The matter is before High Court Judge Florence Lengalenga and ruling comes up today.
Mr Malambo submitted that the story in the Daily Nation for which President Michael Sata has sued Mr Sakala and Dr Beyani were fair comment on matters of public interest which involved his removal from representing DBZ after successfully prosecuting the matter and obtaining judgment in favour of the bank.
Mr Malambo in his written submission as an intended intervenor in the K14 billion DBZ loan which High Court Judge Nigel Mutuna ruled in his favour that Mr Nchito, Mr M’membe and Nchima Nchito obtained by fraudulent misrepresentation argued that if a person was defamed in his profession, the defamation was actionable.
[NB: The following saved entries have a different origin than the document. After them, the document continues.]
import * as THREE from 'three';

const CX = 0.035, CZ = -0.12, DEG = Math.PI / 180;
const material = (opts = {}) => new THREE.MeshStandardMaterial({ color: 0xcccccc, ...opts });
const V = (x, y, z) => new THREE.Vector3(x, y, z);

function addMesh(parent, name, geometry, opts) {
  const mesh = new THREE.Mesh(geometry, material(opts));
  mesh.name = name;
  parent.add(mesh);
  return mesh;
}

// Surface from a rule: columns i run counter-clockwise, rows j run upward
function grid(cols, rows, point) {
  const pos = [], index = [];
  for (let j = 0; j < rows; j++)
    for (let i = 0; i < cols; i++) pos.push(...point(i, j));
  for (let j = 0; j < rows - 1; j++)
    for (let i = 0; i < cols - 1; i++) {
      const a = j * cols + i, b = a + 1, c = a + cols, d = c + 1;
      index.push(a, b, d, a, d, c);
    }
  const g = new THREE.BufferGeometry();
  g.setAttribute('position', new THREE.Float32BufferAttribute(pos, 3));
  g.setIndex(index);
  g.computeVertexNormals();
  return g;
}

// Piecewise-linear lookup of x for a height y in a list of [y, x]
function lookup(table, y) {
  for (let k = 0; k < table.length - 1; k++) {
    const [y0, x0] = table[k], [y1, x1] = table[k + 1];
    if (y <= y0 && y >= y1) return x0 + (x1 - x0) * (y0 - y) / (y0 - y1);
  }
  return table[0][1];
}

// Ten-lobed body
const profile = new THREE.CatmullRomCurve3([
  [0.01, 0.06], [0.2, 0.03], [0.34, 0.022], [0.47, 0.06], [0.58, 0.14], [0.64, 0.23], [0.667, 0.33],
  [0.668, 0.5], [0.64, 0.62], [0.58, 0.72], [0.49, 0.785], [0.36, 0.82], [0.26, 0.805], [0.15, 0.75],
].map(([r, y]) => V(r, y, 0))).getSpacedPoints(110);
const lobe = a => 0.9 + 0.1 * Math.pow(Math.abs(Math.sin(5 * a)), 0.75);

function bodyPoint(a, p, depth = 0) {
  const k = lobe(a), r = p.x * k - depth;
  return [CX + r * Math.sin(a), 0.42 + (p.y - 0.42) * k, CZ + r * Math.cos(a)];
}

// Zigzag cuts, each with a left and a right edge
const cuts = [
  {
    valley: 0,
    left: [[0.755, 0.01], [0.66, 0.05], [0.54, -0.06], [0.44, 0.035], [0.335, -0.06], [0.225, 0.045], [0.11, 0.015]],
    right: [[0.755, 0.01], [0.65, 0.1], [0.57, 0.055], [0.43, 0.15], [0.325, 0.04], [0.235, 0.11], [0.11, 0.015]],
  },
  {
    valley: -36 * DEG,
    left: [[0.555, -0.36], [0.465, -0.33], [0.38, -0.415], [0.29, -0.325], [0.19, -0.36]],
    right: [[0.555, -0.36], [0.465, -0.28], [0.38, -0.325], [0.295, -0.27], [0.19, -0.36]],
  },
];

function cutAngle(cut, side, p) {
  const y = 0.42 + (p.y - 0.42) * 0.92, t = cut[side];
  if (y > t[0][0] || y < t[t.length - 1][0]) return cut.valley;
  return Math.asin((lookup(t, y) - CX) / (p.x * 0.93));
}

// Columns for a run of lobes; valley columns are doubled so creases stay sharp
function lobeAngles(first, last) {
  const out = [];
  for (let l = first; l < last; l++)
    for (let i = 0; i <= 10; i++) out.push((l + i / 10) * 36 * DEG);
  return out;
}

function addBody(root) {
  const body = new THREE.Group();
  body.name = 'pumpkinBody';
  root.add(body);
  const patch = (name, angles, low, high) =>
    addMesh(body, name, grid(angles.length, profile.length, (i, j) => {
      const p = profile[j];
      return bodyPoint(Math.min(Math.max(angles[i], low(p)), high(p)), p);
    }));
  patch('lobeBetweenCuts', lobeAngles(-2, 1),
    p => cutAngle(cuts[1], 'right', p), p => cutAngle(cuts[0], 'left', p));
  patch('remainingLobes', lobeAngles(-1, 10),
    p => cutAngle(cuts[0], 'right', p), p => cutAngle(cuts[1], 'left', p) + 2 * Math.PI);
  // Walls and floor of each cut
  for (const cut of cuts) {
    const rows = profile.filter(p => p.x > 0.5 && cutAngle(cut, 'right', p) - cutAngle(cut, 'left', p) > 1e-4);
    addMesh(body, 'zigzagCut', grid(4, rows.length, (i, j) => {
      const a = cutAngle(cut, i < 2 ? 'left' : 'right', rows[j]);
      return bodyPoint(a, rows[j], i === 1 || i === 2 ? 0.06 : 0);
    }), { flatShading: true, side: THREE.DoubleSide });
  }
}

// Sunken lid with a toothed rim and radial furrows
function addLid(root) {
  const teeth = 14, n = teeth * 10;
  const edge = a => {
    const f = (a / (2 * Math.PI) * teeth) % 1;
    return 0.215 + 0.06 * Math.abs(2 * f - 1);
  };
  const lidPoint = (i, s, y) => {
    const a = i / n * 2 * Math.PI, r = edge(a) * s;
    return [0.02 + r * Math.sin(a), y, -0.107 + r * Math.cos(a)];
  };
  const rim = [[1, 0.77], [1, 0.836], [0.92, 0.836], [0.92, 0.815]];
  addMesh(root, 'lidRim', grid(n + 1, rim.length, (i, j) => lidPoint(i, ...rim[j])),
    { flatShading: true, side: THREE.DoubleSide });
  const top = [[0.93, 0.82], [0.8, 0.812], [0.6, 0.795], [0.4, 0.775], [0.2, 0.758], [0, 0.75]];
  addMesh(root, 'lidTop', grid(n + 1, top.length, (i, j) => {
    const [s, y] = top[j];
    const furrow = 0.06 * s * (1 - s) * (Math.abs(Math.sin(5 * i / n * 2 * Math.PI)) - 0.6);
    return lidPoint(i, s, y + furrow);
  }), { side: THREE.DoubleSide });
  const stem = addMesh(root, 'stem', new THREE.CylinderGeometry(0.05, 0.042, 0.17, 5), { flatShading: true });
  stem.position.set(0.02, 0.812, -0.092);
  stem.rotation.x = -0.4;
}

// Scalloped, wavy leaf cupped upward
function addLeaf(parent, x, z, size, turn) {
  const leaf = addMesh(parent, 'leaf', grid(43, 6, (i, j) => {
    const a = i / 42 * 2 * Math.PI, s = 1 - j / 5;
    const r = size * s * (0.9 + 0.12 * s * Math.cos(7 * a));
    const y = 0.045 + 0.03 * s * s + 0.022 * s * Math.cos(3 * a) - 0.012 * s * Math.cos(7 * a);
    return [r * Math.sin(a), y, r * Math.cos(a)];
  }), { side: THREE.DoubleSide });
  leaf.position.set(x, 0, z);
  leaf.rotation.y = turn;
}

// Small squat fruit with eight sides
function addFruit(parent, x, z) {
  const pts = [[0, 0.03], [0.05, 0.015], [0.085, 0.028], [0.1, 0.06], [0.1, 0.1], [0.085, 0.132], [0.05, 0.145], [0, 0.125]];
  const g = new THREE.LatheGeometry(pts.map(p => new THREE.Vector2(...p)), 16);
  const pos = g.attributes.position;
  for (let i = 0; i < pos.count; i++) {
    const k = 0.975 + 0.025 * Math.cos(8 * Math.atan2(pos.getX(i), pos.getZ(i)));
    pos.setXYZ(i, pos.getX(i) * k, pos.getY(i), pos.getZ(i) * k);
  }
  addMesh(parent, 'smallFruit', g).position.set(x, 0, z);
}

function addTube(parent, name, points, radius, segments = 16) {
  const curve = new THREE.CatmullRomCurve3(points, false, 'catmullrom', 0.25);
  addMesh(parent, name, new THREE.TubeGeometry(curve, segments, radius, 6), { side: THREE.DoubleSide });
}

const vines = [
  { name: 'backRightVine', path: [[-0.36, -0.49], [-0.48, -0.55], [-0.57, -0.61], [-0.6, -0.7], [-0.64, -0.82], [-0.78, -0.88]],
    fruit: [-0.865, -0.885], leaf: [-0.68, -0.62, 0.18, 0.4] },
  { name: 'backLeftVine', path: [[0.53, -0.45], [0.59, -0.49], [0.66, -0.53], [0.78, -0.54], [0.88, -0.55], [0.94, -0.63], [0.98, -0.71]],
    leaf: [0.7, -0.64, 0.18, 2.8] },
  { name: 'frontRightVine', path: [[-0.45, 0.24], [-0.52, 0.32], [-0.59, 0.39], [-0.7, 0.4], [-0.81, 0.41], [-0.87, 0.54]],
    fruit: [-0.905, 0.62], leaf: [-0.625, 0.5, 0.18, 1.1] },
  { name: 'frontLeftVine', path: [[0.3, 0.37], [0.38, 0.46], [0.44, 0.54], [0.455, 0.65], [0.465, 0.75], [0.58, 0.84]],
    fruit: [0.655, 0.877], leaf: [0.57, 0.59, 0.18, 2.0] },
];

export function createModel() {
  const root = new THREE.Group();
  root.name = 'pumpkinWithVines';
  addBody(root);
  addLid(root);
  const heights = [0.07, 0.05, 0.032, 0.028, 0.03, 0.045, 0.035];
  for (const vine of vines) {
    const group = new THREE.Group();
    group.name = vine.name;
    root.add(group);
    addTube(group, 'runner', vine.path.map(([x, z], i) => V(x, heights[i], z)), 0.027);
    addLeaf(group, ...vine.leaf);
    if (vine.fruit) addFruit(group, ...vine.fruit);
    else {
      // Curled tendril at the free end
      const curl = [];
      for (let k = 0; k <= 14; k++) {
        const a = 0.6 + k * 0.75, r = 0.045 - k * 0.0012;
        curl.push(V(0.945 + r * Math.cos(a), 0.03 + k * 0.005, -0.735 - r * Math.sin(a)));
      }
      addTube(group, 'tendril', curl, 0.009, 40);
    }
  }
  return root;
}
He has said that since President Sata defamed him, he wanted to join in the case so that he could clear his name.
This is in a matter where Mr Malambo is seeking to be joined to a case in which Mr Sata has sued Daily Nation proprietor Richard Sakala and University of Zambia academician Choolwe Beyani for defamation for causing the publication of a story allegedly that he was shielding his friends Director of Public Prosecutions (DPP) Mutembo Nchito, his business partner Fred M’membe who is owner of the Post Newspaper and Nchima Nchito from repaying the K14 billion loan.
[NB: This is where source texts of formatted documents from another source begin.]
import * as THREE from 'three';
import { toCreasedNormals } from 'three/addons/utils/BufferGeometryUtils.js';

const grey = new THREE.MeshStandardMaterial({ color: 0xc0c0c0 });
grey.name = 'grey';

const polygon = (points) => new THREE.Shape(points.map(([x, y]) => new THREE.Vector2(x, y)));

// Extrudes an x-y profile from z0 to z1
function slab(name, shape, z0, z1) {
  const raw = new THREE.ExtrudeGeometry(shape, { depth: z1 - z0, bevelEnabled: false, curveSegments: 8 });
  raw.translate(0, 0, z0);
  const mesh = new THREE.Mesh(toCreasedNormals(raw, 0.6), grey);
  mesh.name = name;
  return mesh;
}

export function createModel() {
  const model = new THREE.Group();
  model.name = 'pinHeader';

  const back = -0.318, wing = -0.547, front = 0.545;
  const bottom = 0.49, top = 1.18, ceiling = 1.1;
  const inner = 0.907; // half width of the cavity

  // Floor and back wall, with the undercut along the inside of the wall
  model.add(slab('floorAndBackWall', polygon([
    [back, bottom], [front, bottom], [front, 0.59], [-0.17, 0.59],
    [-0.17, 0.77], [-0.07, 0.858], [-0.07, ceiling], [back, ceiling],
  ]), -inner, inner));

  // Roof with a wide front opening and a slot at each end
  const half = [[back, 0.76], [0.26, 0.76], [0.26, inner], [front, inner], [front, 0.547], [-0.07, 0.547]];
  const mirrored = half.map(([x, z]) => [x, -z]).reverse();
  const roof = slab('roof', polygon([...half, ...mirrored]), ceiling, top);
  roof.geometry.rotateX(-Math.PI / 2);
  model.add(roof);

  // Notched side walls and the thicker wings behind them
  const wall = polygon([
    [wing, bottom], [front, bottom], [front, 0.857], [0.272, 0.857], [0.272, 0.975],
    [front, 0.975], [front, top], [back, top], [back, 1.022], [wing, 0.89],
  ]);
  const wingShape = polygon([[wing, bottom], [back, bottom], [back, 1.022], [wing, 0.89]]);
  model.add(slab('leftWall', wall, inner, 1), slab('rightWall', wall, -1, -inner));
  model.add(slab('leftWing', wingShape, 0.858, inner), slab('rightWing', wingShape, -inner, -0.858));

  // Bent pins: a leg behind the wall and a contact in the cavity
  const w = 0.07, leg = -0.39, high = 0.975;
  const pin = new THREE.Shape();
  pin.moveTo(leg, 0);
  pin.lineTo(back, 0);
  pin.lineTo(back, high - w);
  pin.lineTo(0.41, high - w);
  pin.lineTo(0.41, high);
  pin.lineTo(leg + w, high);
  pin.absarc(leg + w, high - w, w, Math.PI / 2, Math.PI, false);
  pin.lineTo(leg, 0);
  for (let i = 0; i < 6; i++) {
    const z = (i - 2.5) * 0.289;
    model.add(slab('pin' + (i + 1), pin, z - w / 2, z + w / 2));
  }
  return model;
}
Mr Malambo also submitted that according to the Halsbury’s Laws of England, not all statements uttered in court enjoyed absolute privilege and that malicious defamation of a person during court proceedings was not protected.
He submitted that the remedy in a situation where a malicious statement was made against an individual in court was for the affected to join the proceedings.
Mr Malambo said he was fortified in seeking to join the proceedings by the provisions of Section 3 of the Defamation Act Chapter 68 Volume 6 of the Laws of Zambia which provide that in an action for slander in respect of the words calculated to disparage the plaintiff in office, profession, calling, trade or business held or carried on by him at the time of publication, it shall not be necessary to allege or to prove special damage.
“We submit that not all statements uttered in court enjoy absolute privilege. Malicious defamation of a person during court proceedings is not protected. If a person is defamed in his profession, that defamation is actionable per se. The plaintiff has brought himself into the jurisdiction of the honourable court and can therefore not be heard to invoke immunity. The plaintiff in his capacity as sitting President can use the shield of immunity but cannot wield the spear. We therefore submit that the intended intervenor possesses the requisite locus standi and interest to be joined to the proceedings and therefore pray that the application has merit and should be allowed,” Mr Malambo submitted.